Content provided by Kiddom
This content is provided by our sponsor. It is not written by and does not necessarily reflect the views of Education Week's editorial staff.
Sponsor
Equity & Diversity Webinar
Leadership for Racial Equity in Schools and Beyond
While the COVID-19 pandemic continues to reveal systemic racial disparities in educational opportunity, there are revelations to which we can and must respond. Through conscientious efforts, using an intentional focus on race, school leaders can
Content provided by Corwin

EdWeek Top School Jobs

Teacher Jobs
Search over ten thousand teaching jobs nationwide — elementary, middle, high school and more.
View Jobs
Principal Jobs
Find hundreds of jobs for principals, assistant principals, and other school leadership roles.
View Jobs
Administrator Jobs
Over a thousand district-level jobs: superintendents, directors, more.
View Jobs
Support Staff Jobs
Search thousands of jobs, from paraprofessionals to counselors and more.
View Jobs

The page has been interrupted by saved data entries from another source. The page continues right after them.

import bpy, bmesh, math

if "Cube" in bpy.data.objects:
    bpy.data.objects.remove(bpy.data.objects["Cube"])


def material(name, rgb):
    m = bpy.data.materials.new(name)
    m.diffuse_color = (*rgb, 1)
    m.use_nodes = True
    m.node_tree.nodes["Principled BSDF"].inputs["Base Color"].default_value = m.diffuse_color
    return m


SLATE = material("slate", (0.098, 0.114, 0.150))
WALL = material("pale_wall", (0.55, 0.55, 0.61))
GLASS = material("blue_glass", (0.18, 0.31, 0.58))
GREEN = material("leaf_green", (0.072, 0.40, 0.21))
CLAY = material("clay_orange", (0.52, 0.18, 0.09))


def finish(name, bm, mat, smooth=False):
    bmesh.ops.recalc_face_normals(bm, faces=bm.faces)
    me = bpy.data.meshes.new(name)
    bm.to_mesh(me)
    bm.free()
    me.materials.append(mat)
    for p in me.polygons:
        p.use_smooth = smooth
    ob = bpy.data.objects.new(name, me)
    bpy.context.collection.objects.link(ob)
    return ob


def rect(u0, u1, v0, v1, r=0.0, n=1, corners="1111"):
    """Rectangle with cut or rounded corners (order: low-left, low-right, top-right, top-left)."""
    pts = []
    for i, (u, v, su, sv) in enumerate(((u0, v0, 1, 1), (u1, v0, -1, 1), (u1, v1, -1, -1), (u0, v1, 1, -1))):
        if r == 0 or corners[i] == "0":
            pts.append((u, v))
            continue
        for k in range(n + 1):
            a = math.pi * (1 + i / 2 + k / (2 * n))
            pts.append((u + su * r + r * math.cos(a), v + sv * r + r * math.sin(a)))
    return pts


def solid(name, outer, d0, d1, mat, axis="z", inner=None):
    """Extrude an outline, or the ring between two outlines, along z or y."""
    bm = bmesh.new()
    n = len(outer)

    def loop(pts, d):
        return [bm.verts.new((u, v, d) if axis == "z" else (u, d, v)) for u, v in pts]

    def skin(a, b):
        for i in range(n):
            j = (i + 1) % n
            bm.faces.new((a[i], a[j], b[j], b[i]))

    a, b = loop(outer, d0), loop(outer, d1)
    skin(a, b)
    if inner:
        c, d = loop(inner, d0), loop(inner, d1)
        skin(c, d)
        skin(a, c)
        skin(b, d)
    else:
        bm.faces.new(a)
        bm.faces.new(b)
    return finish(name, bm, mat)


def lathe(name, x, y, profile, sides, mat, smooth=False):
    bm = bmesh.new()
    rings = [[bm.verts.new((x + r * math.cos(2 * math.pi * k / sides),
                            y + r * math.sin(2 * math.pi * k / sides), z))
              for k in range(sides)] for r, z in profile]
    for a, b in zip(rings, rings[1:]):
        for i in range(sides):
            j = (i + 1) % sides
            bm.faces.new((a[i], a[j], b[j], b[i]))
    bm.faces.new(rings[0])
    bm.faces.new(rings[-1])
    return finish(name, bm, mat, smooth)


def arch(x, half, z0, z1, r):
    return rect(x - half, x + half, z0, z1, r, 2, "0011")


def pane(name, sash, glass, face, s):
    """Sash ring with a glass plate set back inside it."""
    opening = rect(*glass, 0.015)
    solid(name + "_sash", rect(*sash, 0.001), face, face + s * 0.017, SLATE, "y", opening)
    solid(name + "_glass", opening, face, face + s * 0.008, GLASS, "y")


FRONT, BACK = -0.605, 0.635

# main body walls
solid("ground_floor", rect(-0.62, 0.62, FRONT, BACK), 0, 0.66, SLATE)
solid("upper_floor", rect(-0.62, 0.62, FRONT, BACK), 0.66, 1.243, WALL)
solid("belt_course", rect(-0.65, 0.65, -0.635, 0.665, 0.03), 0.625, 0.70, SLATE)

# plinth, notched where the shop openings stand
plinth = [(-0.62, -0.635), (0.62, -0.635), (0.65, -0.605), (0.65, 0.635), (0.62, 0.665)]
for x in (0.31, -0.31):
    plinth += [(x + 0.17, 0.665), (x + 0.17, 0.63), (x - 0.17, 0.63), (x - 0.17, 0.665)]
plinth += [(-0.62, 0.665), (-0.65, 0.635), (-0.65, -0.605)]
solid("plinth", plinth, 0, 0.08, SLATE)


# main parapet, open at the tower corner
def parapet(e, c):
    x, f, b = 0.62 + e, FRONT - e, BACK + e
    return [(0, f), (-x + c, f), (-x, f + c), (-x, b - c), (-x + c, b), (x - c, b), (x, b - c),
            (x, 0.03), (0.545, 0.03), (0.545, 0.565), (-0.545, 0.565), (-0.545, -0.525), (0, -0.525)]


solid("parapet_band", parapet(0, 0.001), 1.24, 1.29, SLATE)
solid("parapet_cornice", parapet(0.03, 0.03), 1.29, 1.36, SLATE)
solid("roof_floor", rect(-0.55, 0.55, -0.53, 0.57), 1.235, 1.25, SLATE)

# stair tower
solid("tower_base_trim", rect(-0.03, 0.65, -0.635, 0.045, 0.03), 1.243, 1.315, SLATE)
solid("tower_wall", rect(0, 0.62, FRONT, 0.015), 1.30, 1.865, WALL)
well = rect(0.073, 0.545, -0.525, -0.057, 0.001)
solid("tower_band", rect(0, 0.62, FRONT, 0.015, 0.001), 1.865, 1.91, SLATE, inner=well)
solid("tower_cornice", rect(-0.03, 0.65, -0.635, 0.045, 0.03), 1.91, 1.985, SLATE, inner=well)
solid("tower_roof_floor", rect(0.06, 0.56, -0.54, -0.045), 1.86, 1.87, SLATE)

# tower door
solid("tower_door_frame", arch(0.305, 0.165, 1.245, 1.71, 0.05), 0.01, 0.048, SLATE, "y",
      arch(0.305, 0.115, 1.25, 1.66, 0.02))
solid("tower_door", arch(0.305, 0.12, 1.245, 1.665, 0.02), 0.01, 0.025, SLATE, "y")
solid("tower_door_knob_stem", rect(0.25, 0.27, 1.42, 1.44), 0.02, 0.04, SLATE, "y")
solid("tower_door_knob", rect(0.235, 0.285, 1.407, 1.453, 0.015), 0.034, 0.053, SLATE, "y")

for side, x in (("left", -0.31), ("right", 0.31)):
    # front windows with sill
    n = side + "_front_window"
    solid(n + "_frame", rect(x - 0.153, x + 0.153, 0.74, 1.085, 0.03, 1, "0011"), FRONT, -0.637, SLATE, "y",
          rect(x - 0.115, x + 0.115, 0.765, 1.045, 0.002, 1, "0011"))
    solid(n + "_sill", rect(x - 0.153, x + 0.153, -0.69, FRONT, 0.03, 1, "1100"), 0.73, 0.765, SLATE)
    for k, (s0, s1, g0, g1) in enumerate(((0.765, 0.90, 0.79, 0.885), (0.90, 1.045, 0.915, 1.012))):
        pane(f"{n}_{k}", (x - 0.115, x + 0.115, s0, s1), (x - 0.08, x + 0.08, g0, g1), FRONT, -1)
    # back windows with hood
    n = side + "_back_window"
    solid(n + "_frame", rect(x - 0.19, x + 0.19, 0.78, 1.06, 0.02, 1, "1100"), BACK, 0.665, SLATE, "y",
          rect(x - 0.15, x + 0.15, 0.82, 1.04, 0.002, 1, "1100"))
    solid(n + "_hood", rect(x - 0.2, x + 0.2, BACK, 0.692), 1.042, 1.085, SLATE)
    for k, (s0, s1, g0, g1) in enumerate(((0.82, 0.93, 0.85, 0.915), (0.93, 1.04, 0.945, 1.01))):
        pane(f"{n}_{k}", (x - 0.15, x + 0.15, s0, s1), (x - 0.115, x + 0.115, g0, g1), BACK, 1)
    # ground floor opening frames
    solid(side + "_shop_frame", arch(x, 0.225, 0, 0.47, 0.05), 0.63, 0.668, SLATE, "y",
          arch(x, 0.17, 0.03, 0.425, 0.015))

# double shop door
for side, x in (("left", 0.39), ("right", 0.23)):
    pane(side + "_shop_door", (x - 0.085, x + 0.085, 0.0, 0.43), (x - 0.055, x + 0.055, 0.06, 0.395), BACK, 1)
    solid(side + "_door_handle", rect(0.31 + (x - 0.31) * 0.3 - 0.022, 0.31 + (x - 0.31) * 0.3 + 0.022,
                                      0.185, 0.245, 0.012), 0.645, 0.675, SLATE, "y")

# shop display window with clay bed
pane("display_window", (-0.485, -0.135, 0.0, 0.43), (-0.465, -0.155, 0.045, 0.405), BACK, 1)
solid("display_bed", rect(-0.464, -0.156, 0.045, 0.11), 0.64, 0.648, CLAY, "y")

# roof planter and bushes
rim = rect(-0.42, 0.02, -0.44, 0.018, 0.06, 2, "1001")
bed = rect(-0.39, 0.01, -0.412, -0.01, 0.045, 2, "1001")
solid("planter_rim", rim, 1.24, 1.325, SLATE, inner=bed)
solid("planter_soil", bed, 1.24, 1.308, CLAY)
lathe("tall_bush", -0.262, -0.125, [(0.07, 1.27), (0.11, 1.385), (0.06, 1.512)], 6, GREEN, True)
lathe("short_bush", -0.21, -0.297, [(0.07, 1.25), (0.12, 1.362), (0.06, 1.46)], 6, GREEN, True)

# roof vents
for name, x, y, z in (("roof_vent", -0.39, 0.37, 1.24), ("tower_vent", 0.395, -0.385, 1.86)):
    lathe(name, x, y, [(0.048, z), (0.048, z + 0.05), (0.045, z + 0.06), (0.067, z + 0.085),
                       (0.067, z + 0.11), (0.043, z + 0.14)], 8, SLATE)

Read Next

Teacher Preparation First-Time Pass Rates on Teacher Licensure Exams Were Secret Until Now. See the Data
The National Council on Teacher Quality published first-time pass rate data on teacher licensing tests, which had been hidden for years.
8 min read
teacher 1276371740 stylized
Drazen Zigic/iStock/Getty
Teacher Preparation The Complicated, Divisive Work of Grading Teacher-Preparation Programs
As the two national accreditors for teacher-preparation programs evolve, the battle over market share heats up.
9 min read
Illustration of checkmark
Getty
Teacher Preparation Remote Learning Is Changing Schools. Teacher-Preparation Programs Have to Adjust
For schools to leverage lessons learned during the pandemic, new teachers need better training on how to work in online environments.
8 min read
A teacher tries to keep up with her technology training
Vanessa Solis/Education Week and iStock/Getty Images Plus
Teacher Preparation Opinion Far Too Many Educators Aren’t Prepared to Teach Black and Brown Students
Teacher-prep programs can help address that inadequacy, writes Sharif El-Mekki.
5 min read
A group of multicolored people stand together looking in both directions
Ada DaSilva/DigitalVision Vectors<br/>